TASK ITEM:
Pick out all lines in the listing holding the string "drum" and copy them.
(Beginning of RECORDS FOR PROCESSING)
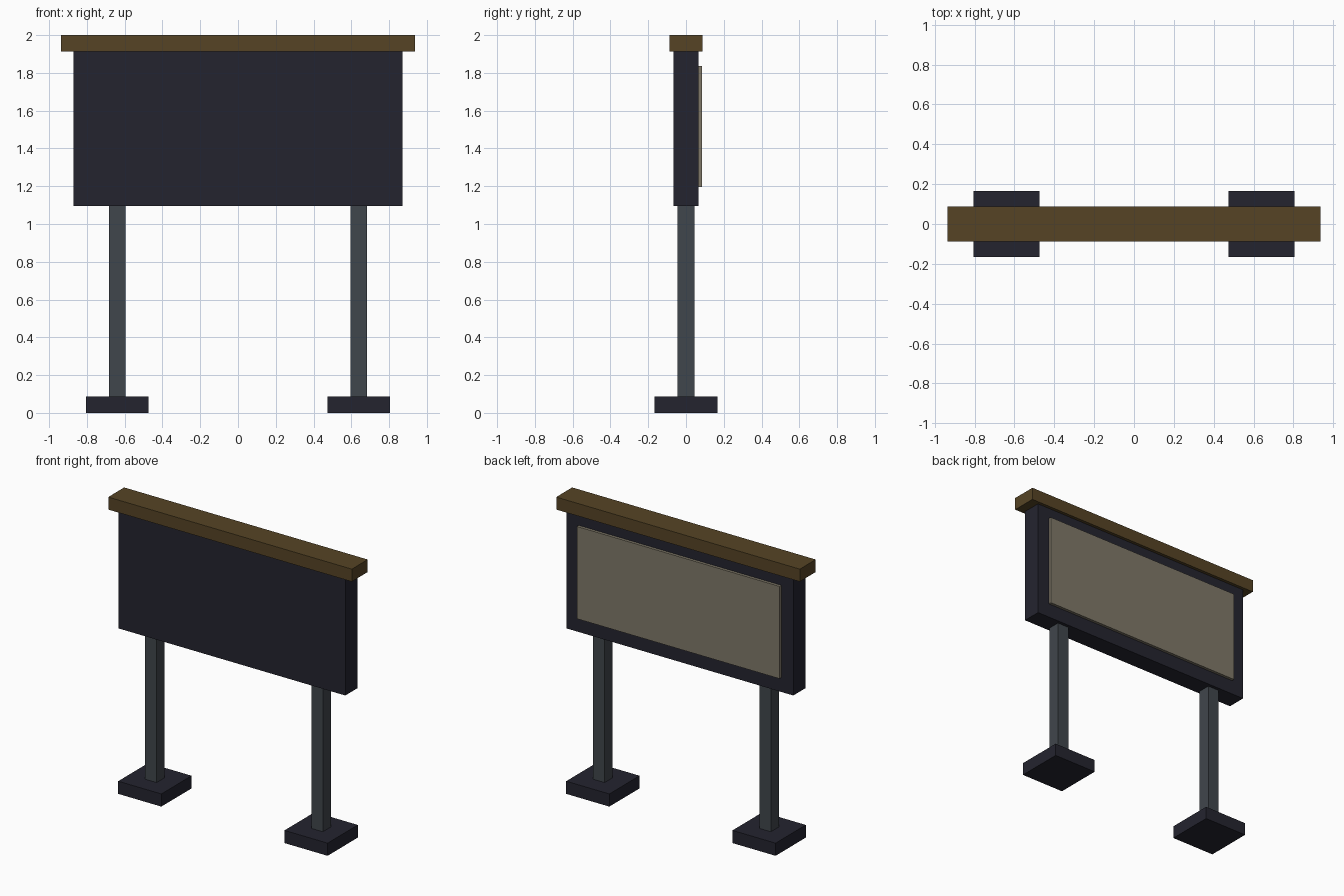
import bpy

if "Cube" in bpy.data.objects:
    bpy.data.objects.remove(bpy.data.objects["Cube"])


def material(name, rgb):
    m = bpy.data.materials.new(name)
    lin = [(c / 255 / 12.92) if c < 10 else ((c / 255 + 0.055) / 1.055) ** 2.4 for c in rgb]
    m.diffuse_color = (*lin, 1)
    m.use_nodes = True
    m.node_tree.nodes["Principled BSDF"].inputs["Base Color"].default_value = m.diffuse_color
    return m


DARK = material("dark navy", (36, 36, 47))
STEEL = material("grey steel", (64, 70, 76))
WOOD = material("brown wood", (86, 68, 37))
CREAM = material("dull cream", (128, 121, 105))


def box(name, lo, hi, mat):
    bpy.ops.mesh.primitive_cube_add(size=1, location=[(a + b) / 2 for a, b in zip(lo, hi)])
    ob = bpy.context.object
    ob.name = name
    ob.scale = [b - a for a, b in zip(lo, hi)]
    bpy.ops.object.transform_apply(location=False, rotation=False, scale=True)
    ob.data.materials.append(mat)
    return ob


# Sign cabinet, display panel on the back side, and roof cap
box("board", (-0.872, -0.066, 1.095), (0.872, 0.066, 1.915), DARK)
box("display_panel", (-0.78, 0.06, 1.195), (0.78, 0.086, 1.837), CREAM)
box("roof_cap", (-0.9375, -0.0875, 1.913), (0.9375, 0.0875, 2.0), WOOD)

# Two posts on square feet
for side, s in (("left", -1), ("right", 1)):
    x = 0.64 * s
    box(side + "_post", (x - 0.044, -0.044, 0.002), (x + 0.044, 0.044, 1.1), STEEL)
    box(side + "_foot", (x - 0.166, -0.166, 0), (x + 0.166, 0.166, 0.088), DARK)
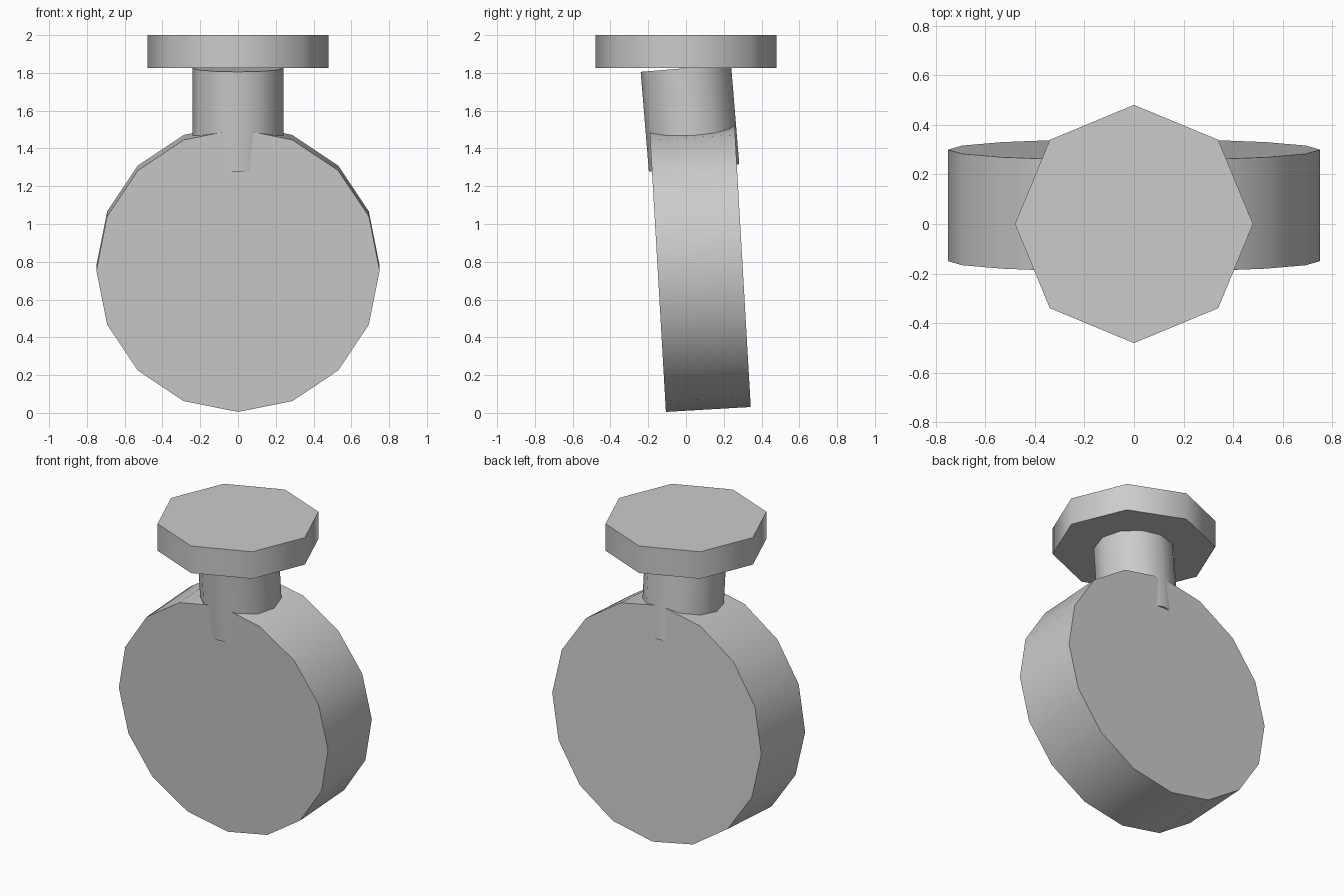
import bpy
from math import radians

cube = bpy.data.objects.get("Cube")
if cube:
    bpy.data.objects.remove(cube, do_unlink=True)

# One plain grey for the whole model
grey = bpy.data.materials.new("plain grey")
grey.use_nodes = True
colour = (0.6, 0.6, 0.6, 1)
grey.diffuse_color = colour
grey.node_tree.nodes["Principled BSDF"].inputs["Base Color"].default_value = colour


def drum(name, sides, radius, depth, centre, pitch=0):
    """Cylinder pitched about x, with a smooth rim and flat caps."""
    bpy.ops.mesh.primitive_cylinder_add(
        vertices=sides, radius=radius, depth=depth,
        location=centre, rotation=(radians(pitch), 0, 0))
    part = bpy.context.object
    part.name = name
    part.data.materials.append(grey)
    bpy.ops.object.shade_smooth_by_angle(angle=radians(50))
    return part


# Upright round body, leaning slightly forward
drum("body", 16, 0.75, 0.45, (0, 0.075, 0.767), 90 + 3.3)
# Neck, leaning a little more and sunk into the body
drum("neck", 12, 0.24, 0.53, (0, 0.021, 1.561), 4.7)
# Level eight-sided cap
drum("cap", 8, 0.48, 0.175, (0, 0, 1.9125))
(End of RECORDS FOR PROCESSING)
EXERCISE OUTPUT:
def drum(name, sides, radius, depth, centre, pitch=0):
drum("body", 16, 0.75, 0.45, (0, 0.075, 0.767), 90 + 3.3)
drum("neck", 12, 0.24, 0.53, (0, 0.021, 1.561), 4.7)
drum("cap", 8, 0.48, 0.175, (0, 0, 1.9125))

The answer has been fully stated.